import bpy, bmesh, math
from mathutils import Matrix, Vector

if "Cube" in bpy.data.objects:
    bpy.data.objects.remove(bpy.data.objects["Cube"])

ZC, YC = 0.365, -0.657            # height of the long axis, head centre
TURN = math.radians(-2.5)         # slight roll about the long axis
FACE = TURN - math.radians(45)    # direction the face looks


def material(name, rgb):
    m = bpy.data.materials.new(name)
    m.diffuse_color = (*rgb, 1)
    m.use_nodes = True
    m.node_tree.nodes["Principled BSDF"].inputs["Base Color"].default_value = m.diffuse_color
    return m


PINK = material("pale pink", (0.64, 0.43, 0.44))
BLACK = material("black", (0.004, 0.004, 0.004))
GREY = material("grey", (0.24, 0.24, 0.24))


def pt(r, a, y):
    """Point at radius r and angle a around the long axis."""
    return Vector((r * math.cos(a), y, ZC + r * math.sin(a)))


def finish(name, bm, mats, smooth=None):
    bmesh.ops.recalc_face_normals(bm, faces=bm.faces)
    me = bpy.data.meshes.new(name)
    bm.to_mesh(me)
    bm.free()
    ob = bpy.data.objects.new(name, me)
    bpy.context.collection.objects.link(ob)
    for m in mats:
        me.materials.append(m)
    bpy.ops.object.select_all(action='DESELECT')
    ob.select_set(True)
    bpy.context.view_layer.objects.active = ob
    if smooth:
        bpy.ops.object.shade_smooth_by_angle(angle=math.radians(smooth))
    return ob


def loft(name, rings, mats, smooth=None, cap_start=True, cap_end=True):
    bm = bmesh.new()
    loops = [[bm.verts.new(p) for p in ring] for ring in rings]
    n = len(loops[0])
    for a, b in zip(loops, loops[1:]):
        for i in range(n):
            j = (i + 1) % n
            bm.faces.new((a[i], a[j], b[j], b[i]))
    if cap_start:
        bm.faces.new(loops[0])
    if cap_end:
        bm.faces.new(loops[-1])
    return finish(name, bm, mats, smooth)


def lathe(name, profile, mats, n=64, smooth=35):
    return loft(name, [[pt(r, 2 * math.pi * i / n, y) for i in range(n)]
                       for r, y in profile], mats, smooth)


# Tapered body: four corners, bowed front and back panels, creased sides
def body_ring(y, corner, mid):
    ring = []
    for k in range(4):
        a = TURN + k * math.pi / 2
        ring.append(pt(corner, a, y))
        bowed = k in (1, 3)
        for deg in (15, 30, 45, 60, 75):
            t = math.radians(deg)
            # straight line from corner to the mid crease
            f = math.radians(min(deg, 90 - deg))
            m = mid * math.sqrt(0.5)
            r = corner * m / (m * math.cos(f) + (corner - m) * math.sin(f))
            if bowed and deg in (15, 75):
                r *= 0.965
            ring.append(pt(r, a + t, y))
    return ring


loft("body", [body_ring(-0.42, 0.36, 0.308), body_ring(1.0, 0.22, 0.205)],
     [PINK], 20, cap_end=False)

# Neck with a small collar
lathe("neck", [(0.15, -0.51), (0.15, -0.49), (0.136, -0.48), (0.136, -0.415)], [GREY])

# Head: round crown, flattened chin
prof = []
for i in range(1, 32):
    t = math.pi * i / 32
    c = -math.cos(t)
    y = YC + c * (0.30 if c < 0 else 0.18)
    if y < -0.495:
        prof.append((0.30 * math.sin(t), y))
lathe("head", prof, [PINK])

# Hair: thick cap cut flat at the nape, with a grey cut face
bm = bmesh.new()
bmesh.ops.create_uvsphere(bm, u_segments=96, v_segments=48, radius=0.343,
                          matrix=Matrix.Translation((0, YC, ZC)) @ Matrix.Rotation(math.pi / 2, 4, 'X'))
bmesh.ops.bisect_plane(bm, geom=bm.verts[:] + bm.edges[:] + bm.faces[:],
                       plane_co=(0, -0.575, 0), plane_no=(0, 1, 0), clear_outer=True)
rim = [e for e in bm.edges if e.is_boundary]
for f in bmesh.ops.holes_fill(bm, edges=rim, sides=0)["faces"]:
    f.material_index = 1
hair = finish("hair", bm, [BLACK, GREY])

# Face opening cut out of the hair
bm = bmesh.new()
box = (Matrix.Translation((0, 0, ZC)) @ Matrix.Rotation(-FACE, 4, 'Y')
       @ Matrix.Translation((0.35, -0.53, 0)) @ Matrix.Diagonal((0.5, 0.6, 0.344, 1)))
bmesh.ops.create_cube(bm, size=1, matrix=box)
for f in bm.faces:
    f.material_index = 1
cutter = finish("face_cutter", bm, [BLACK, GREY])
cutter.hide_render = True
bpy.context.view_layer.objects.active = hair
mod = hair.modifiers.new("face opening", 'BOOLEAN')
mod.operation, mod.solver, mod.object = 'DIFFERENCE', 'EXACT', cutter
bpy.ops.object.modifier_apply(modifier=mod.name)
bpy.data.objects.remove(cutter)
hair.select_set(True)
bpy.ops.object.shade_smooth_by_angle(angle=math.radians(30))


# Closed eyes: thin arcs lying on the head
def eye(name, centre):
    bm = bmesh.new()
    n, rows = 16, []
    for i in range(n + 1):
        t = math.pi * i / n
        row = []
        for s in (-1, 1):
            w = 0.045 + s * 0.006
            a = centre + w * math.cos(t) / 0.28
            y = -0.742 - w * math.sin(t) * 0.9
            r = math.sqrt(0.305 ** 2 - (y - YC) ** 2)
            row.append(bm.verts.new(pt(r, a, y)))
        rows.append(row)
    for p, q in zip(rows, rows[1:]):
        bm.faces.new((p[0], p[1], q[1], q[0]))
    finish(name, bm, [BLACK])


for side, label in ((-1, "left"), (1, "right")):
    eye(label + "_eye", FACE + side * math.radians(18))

====

For the data above, state how many lines contain "bmesh"; the number is the whole answer.

10